The best bit by far was the enthusiasm of the border security guards. The chap that I got was beaming as I showed him my i-Visa (the one they issue to visiting media).
“THIS IS MY FIRST ONE OF THESE!” he beamed. “Man, I am tempted to take a photo!” (I mean, there are literally dozens of cameras pointed at us in the booth, but whatever)
He’d only ever processed business visas before, and this slightly different visa was obviously like some kind of rare administrative Pokemon.
“Big day for you guys, huh?” I smiled. I felt like a proud dad as he stamped it. Immigration does not usually work like this.
The bags came out and as we strolled through customs, the faint strains of clichéd brass band tunes confirmed my greatest hopes – that New Orleans Airport had organised a reception for us!
Joy be unconfined, that’s exactly what they HAD done, airport employees doling out British Airways branded Mardi Gras beads to bemused Brits and annoyed locals who just wanted to get to their Uber. Tote bags with luggage tags and maps and a broken wooden model plane were thrust into our hands, the brass band looking only slightly dishevelled as they’d probably been waiting for at least an hour. I hope they were drunk.
And there it was. London to New Orleans in nine and half hours, a friendly welcome and a brass band that will now serenade all arrivals from the UK in perpetuity, their descendants taking up their clarinets and tubas as they pass away, my life at substandard American Airlines lounges that only have free olives and no sandwiches in Chicago and Dallas and Atlanta a thing of the past.

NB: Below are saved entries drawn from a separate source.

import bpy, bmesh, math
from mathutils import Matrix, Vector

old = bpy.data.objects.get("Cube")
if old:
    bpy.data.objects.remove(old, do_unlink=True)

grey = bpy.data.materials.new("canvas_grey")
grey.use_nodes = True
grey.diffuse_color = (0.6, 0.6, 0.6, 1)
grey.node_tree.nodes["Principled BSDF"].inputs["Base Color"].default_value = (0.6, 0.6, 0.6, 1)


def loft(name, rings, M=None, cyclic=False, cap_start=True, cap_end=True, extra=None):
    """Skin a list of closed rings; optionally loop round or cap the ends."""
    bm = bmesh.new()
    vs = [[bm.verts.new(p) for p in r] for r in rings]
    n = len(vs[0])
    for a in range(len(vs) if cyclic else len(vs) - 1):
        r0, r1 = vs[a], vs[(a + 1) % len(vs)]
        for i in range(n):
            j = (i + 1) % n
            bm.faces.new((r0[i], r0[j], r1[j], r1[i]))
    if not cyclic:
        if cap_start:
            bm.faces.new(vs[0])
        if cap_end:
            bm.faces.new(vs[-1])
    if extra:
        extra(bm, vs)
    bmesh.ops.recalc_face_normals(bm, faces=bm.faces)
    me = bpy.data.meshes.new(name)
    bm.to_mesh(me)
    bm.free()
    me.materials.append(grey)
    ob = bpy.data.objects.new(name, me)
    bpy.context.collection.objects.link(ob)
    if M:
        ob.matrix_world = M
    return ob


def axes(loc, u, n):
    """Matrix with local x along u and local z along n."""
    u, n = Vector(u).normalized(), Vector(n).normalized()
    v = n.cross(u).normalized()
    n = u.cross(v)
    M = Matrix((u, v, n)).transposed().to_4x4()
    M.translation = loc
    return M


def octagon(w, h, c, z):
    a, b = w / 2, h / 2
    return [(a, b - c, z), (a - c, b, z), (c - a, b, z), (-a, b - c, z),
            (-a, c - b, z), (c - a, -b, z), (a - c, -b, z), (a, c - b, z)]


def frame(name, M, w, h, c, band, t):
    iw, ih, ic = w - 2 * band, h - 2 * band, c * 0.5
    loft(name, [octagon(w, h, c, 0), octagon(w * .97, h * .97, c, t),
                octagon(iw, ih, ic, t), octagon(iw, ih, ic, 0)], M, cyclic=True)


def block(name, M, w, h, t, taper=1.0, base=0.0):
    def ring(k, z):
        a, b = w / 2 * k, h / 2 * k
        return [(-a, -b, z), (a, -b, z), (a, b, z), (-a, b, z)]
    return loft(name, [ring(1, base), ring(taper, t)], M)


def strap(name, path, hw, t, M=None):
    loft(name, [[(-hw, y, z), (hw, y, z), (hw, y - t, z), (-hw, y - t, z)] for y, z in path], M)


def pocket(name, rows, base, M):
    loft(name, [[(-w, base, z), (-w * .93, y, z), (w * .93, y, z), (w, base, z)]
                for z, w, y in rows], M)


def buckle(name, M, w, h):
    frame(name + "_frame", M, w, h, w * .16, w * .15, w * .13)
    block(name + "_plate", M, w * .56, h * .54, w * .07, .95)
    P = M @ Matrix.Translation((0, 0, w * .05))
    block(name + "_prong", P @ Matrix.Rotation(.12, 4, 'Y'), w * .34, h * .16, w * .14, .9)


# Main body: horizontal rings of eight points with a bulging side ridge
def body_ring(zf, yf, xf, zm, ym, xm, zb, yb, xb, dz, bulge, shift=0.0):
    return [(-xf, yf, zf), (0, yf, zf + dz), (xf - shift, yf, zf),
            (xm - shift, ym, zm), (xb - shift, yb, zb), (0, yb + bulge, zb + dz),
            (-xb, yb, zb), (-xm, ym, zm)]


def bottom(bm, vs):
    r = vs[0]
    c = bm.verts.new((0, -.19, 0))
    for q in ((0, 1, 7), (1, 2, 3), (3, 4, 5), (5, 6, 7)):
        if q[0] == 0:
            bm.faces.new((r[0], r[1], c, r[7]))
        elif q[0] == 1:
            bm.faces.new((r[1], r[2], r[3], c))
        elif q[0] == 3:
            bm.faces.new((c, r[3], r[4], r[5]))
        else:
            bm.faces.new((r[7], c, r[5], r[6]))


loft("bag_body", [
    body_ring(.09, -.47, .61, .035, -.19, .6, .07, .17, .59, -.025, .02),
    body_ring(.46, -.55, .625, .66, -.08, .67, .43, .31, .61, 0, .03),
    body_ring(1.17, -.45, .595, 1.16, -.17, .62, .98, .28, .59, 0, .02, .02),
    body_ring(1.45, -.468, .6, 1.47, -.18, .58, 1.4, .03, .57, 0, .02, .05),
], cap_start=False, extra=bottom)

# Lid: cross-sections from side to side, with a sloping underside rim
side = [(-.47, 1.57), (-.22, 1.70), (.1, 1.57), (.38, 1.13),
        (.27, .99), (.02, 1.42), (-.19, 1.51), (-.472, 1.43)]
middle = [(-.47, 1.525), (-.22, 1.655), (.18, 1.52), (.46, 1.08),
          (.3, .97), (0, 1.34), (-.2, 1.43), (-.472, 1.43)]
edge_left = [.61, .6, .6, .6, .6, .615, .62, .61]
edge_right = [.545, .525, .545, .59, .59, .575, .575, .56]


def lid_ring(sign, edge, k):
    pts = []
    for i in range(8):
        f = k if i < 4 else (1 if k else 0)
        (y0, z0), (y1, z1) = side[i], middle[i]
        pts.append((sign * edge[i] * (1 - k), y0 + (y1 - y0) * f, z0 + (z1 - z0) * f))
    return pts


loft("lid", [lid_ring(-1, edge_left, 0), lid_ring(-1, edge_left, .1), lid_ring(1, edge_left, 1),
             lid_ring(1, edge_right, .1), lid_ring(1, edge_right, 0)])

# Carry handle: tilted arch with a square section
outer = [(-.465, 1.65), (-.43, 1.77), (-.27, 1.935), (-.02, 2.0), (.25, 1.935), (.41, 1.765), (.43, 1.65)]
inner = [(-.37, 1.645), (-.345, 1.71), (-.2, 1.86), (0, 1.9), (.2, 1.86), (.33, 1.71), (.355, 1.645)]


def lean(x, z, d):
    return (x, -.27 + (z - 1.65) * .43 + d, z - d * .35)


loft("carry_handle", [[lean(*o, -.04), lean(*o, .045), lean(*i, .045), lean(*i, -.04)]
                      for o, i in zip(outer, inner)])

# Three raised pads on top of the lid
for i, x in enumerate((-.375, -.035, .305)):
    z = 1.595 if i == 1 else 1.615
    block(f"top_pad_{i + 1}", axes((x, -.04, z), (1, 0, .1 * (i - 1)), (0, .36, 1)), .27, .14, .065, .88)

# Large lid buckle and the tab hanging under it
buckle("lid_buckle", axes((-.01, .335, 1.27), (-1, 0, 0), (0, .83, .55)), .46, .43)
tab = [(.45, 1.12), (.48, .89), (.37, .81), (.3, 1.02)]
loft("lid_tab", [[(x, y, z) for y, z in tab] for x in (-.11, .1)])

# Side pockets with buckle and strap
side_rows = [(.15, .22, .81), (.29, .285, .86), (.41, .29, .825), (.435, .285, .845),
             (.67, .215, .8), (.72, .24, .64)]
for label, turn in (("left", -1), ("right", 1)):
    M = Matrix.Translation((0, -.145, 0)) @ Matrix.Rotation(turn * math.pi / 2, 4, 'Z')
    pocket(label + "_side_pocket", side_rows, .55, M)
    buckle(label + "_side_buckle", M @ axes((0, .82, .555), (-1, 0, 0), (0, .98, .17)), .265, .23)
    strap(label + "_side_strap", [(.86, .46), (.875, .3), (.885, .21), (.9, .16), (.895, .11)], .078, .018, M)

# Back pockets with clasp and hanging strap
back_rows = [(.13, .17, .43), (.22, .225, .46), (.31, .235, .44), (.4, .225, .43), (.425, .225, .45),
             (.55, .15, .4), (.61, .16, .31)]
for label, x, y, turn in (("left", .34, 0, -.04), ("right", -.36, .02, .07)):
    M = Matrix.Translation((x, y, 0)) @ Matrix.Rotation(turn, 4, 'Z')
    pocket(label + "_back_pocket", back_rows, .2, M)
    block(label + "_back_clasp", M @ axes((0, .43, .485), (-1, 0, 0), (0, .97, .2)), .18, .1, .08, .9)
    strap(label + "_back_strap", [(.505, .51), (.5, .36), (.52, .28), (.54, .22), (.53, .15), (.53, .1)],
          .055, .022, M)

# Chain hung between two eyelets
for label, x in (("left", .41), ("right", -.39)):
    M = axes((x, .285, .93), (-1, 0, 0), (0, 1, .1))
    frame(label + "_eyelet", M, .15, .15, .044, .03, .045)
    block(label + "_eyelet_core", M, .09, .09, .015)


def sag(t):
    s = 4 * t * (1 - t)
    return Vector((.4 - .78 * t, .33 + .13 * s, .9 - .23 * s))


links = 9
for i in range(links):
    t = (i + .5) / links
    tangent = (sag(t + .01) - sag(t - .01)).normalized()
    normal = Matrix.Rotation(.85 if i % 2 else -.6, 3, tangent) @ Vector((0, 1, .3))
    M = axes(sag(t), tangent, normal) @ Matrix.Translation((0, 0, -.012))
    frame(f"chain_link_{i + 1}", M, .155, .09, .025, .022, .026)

Laissez les bon temps voler!
Flights from £694 return - go to www.ba.com